The round device in the middle is composed of sun rays in yellow, blue waves for the sea and a double canoe with 5 crosses symbolizing the 5 Polynesian archipelagoes.
Relationships between France and French Polynesia have been established many years ago. In 1843, the first act was signed between France’s King Louis Philippe and Tahiti’s Queen Pomare IV. This treaty converted Tahiti status from an Oceanic Settlement ( “Etablissements de l’Océanie” ) into a French Protectorate.
After World War II, it became an Overseas Territory with a specific organization. In 1956 and 1957, two new statuses gave the people of Tahiti and Her Islands the opportunity to manage their own internal public affairs and extended this right to new sectors such as trade and transportation.
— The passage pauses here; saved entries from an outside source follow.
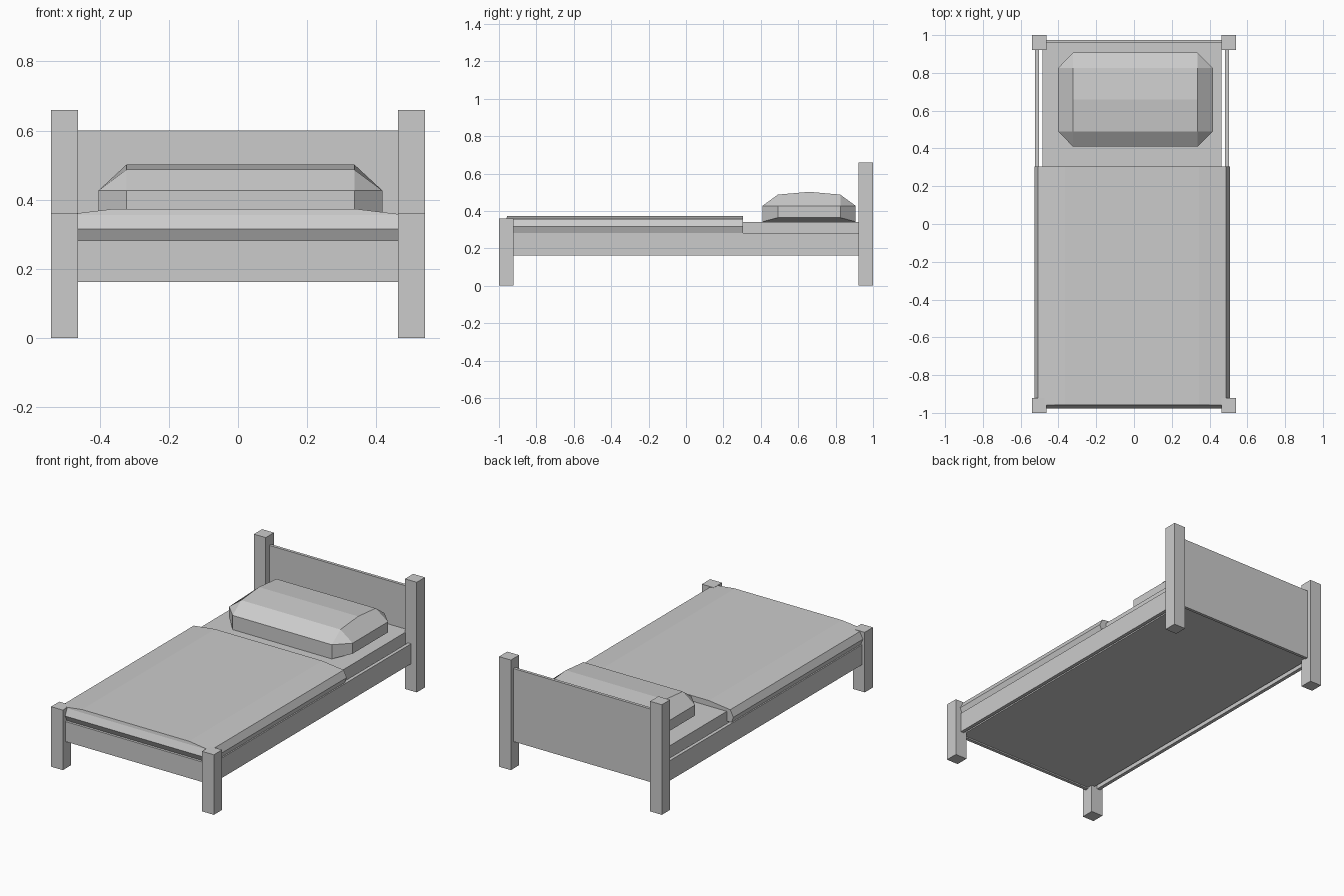
import bpy
import bmesh

if "Cube" in bpy.data.objects:
    bpy.data.objects.remove(bpy.data.objects["Cube"], do_unlink=True)

GREY = (0.6, 0.6, 0.6, 1)
grey = bpy.data.materials.new("plain grey")
grey.use_nodes = True
grey.diffuse_color = GREY
grey.node_tree.nodes["Principled BSDF"].inputs["Base Color"].default_value = GREY


def finish(name, bm):
    """Turn a bmesh into a flat shaded object."""
    bmesh.ops.recalc_face_normals(bm, faces=bm.faces)
    mesh = bpy.data.meshes.new(name)
    bm.to_mesh(mesh)
    bm.free()
    mesh.materials.append(grey)
    obj = bpy.data.objects.new(name, mesh)
    bpy.context.collection.objects.link(obj)
    return obj


def box(name, xs, ys, zs):
    bm = bmesh.new()
    bmesh.ops.create_cube(bm, size=1)
    for v in bm.verts:
        for i, (lo, hi) in enumerate((xs, ys, zs)):
            v.co[i] = hi if v.co[i] > 0 else lo
    return finish(name, bm)


# Corner posts
for side, s in (("left", 1), ("right", -1)):
    xs = sorted((s * 0.462, s * 0.54))
    box(f"{side}_foot_post", xs, (-1, -0.922), (0, 0.36))
    box(f"{side}_head_post", xs, (0.922, 1), (0, 0.66))

# Rails and headboard; the body sits slightly off the posts' middle
MID = -0.01
RAIL = (0.162, 0.282)
for side, s in (("left", 1), ("right", -1)):
    xs = sorted((MID + s * 0.492, MID + s * 0.513))
    box(f"{side}_side_rail", xs, (-0.95, 0.95), RAIL)
box("foot_rail", (-0.47, 0.47), (-0.975, -0.955), RAIL)
box("headboard", (-0.47, 0.47), (0.957, 0.975), (RAIL[0], 0.6))

# Mattress, with its underside just above the rail bottoms
box("mattress", (MID - 0.474, MID + 0.474), (-0.956, 0.958), (0.17, 0.34))


# Blanket: a draped cross-section run along the bed, bulging at the foot
half = [(0.505, 0.282), (0.518, 0.316), (0.497, 0.356), (0.355, 0.373)]
section = [(-x, z) for x, z in half] + [(x, z) for x, z in reversed(half)]
foot_y = [-0.96, -0.978, -0.96, -0.957]
foot_y += foot_y[::-1]
bm = bmesh.new()
foot = [bm.verts.new((MID + x, y, z)) for (x, z), y in zip(section, foot_y)]
head = [bm.verts.new((MID + x, 0.305, z)) for x, z in section]
n = len(section)
for i in range(n):
    j = (i + 1) % n
    bm.faces.new((foot[i], foot[j], head[j], head[i]))
bm.faces.new(head)
for i in range(n // 2 - 1):
    bm.faces.new((foot[i], foot[i + 1], foot[n - 2 - i], foot[n - 1 - i]))
finish("blanket", bm)

# Pillow: chamfered outline, a raised two-slope top and lifted ends
CX, CY = 0.007, 0.658
IN_X, OUT_X, IN_Y, OUT_Y = 0.329, 0.41, 0.167, 0.249
outline = [(IN_X, -OUT_Y), (OUT_X, -IN_Y), (OUT_X, IN_Y), (IN_X, OUT_Y),
           (-IN_X, OUT_Y), (-OUT_X, IN_Y), (-OUT_X, -IN_Y), (-IN_X, -OUT_Y)]
bm = bmesh.new()


def vert(x, y, z):
    return bm.verts.new((CX + x, CY + y, z))


upper = [vert(x, y, 0.427) for x, y in outline]
lower = [vert(x, y, 0.364 if abs(x) == OUT_X else 0.342) for x, y in outline]
for i in range(8):
    j = (i + 1) % 8
    bm.faces.new((lower[i], lower[j], upper[j], upper[i]))

corners = [(IN_X, -IN_Y), (IN_X, IN_Y), (-IN_X, IN_Y), (-IN_X, -IN_Y)]
for ring, z, domed in ((upper, 0.487, True), (lower, 0.342, False)):
    c = [vert(x, y, z) for x, y in corners]
    # corner triangles
    for k, (a, b) in enumerate(((0, 1), (2, 3), (4, 5), (6, 7))):
        bm.faces.new((ring[a], ring[b], c[k]))
    # long sides
    bm.faces.new((ring[7], ring[0], c[0], c[3]))
    bm.faces.new((ring[3], ring[4], c[2], c[1]))
    if domed:
        ridge = [vert(IN_X, 0, 0.502), vert(-IN_X, 0, 0.502)]
        bm.faces.new((c[0], ridge[0], ridge[1], c[3]))
        bm.faces.new((ridge[0], c[1], c[2], ridge[1]))
        bm.faces.new((ring[1], ring[2], c[1], ridge[0], c[0]))
        bm.faces.new((ring[5], ring[6], c[3], ridge[1], c[2]))
    else:
        bm.faces.new(c)
        bm.faces.new((ring[1], ring[2], c[1], c[0]))
        bm.faces.new((ring[5], ring[6], c[3], c[2]))
finish("pillow", bm)
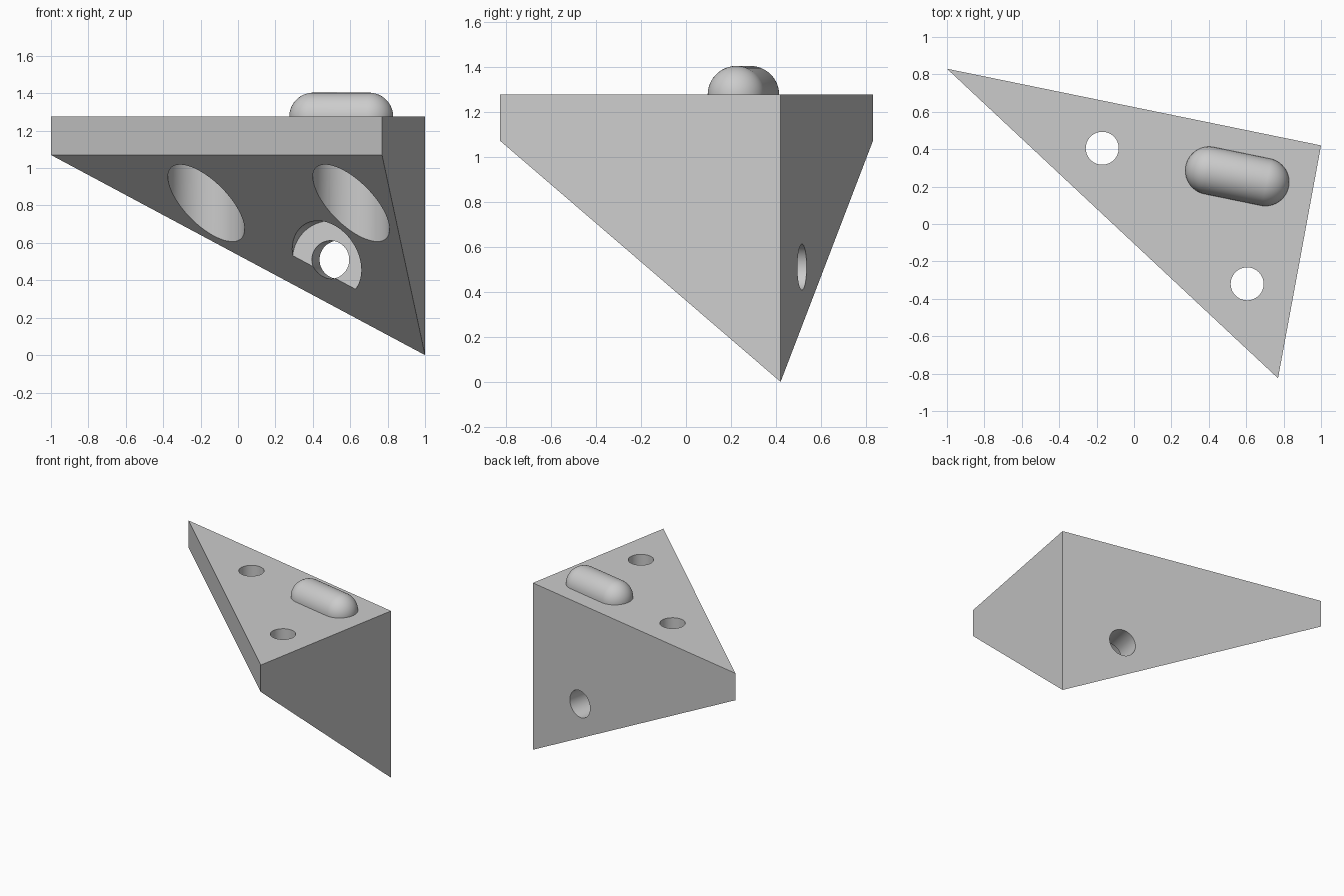
import bpy, bmesh, math
from mathutils import Matrix, Vector

cube = bpy.data.objects.get("Cube")
if cube:
    bpy.data.objects.remove(cube, do_unlink=True)

grey = bpy.data.materials.new("light grey")
grey.use_nodes = True
colour = (0.6, 0.6, 0.6, 1)
grey.diffuse_color = colour
grey.node_tree.nodes["Principled BSDF"].inputs["Base Color"].default_value = colour

TOP, LIP = 1.275, 1.07                 # top face, underside of the thin rim
A, B, C = Vector((-1, 0.83, 0)), Vector((1, 0.42, 0)), Vector((0.77, -0.825, 0))
along = (B - A).normalized()           # direction of the back wall
inward = Vector((along.y, -along.x, 0))  # from the back wall to the inside
up = Vector((0, 0, 1))


def add_object(name, bm):
    bmesh.ops.recalc_face_normals(bm, faces=bm.faces)
    mesh = bpy.data.meshes.new(name)
    bm.to_mesh(mesh)
    bm.free()
    mesh.materials.append(grey)
    obj = bpy.data.objects.new(name, mesh)
    bpy.context.collection.objects.link(obj)
    return obj


def activate(obj):
    bpy.ops.object.select_all(action='DESELECT')
    obj.select_set(True)
    bpy.context.view_layer.objects.active = obj


def drill(body, start, direction, radius, length):
    """Cut a round hole beginning at start and running along direction."""
    bm = bmesh.new()
    turn = direction.to_track_quat('Z', 'Y').to_matrix().to_4x4()
    place = Matrix.Translation(start + direction * length / 2) @ turn
    bmesh.ops.create_cone(bm, cap_ends=True, segments=64, radius1=radius,
                          radius2=radius, depth=length, matrix=place)
    cutter = add_object("hole_cutter", bm)
    cutter.hide_render = True
    mod = body.modifiers.new("hole", 'BOOLEAN')
    mod.operation, mod.solver, mod.object = 'DIFFERENCE', 'EXACT', cutter
    activate(body)
    bpy.ops.object.modifier_apply(modifier=mod.name)
    bpy.data.objects.remove(cutter, do_unlink=True)


# Corner block: triangular top with a sloping underside
bm = bmesh.new()
upper = [bm.verts.new((p.x, p.y, TOP)) for p in (A, B, C)]
lower = [bm.verts.new((p.x, p.y, z)) for p, z in ((A, LIP), (B, 0), (C, LIP))]
bm.faces.new(upper)
bm.faces.new(lower)
for i in range(3):
    j = (i + 1) % 3
    bm.faces.new((upper[i], upper[j], lower[j], lower[i]))
block = add_object("corner_block", bm)

# Screw holes through the top, widened from the sloping side
for x, y in ((-0.17, 0.405), (0.605, -0.32)):
    drill(block, Vector((x, y, TOP + 0.1)), -up, 0.088, 1.5)
    drill(block, Vector((x, y, LIP)), -up, 0.205, 1.2)

# Screw hole through the back wall, widened from the sloping side
back = Vector((0.536, 0.515, 0.51))
drill(block, back - inward * 0.1, inward, 0.102, 1.5)
drill(block, back + inward * (TOP - LIP), inward, 0.208, 1.2)

# Half capsule locating key on the top face
bm = bmesh.new()
bmesh.ops.create_uvsphere(bm, u_segments=48, v_segments=25, radius=0.128,
                          matrix=Matrix.Rotation(math.pi / 2, 4, 'Y'))
for v in bm.verts:
    v.co.x += math.copysign(0.153, v.co.x)
bmesh.ops.bisect_plane(bm, geom=bm.verts[:] + bm.edges[:] + bm.faces[:],
                       plane_co=(0, 0, 0), plane_no=(0, 0, 1), clear_inner=True)
key = add_object("locating_key", bm)
key.location = (0.552, 0.255, TOP)
key.rotation_euler.z = math.atan2(along.y, along.x)

for obj in (block, key):
    activate(obj)
    bpy.ops.object.shade_smooth_by_angle(angle=math.radians(30))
But the French Governor was still presiding the Council.
In 1984, a law implements a first autonomy status. The Polynesian Territory could establish distinctive “national” symbols (like a flag and an anthem) to take place next to the French Republic emblems. The Territory’s executive chief was the President of the Government of French Polynesia. But the real autonomy was only finalized on January 24th, 2000.
Today, the French Polynesian Assembly adopts “laws” in more important sectors and not only administrative acts. French Polynesia is now a member of international organizations and has its own representation in foreign states.
This new overseas country’s (called in French a “TOM” – Territoire d’Outre-Mer) personality is characterized by a dual status:
- The French government : It remains in charge of the national defence, the maintain of the established order, the matters of nationality and immigration, justice, higher education, research, visual communication and currency. It is represented locally by a High-Commissioner who is responsible of the established order, the respect of the public freedom, and individual & collective rights.
- The Territory government : All other sectors not listed above are directly under the responsibility of the French Polynesian government or can be transferred to it (local administration, primary and secondary education, taxes, foreign exchanges, prices…).
The local Institutions
French Polynesia is governed by elected representatives. The three institutions are :
- The governement
- The Assembly
- The Economic, Social and Cultural Council (CESC)
The Government of French Polynesia
The President of the Government of French Polynesia is the Chief of the Executive and he represents the Territory and its Territorial administration. He is elected by the Assembly of French Polynesia with an absolute majority for five years. He appoints the Ministers and the Vice-President and presides the Council of Ministers.
Ministers represent the second part of the Government. The Council of Ministers takes appropriate measures required for the application of the resolutions voted by the Assembly. It has an important decision power.
The Assembly of French Polynesia
The Assembly is a deliberating institution with normative functions and executive control. It votes resolutions in all subjects within the Territory’s competency, except for the powers attributed to the executive. It also elects the President of the Government.
The 49 members of this Assembly are elected for five year at the «universal suffrage» i.e. directly by the population regarding a proportional representation of the five archipelagoes of French Polynesia. Composition of the Assembly based on the last election (6th May, 2001) is shared by 4 political parties.
The Economic, Social and Cultural Council (C.E.S.C.)
The C.E.S.C. is made of 41 members divided into four sectors: salaried employees ; employers ; agricultural activities (breeding, fishing and traditional craft industry) ; associations and groups with an economic, family, scientific, cultural, educative or sport nature.
The C.E.S.C. acts as an advisory group. It is consulted by the Government or the Assembly of French Polynesia regarding projects that have an economic, social or cultural nature. It may also conduct its own studies on subjects relevant to its competence.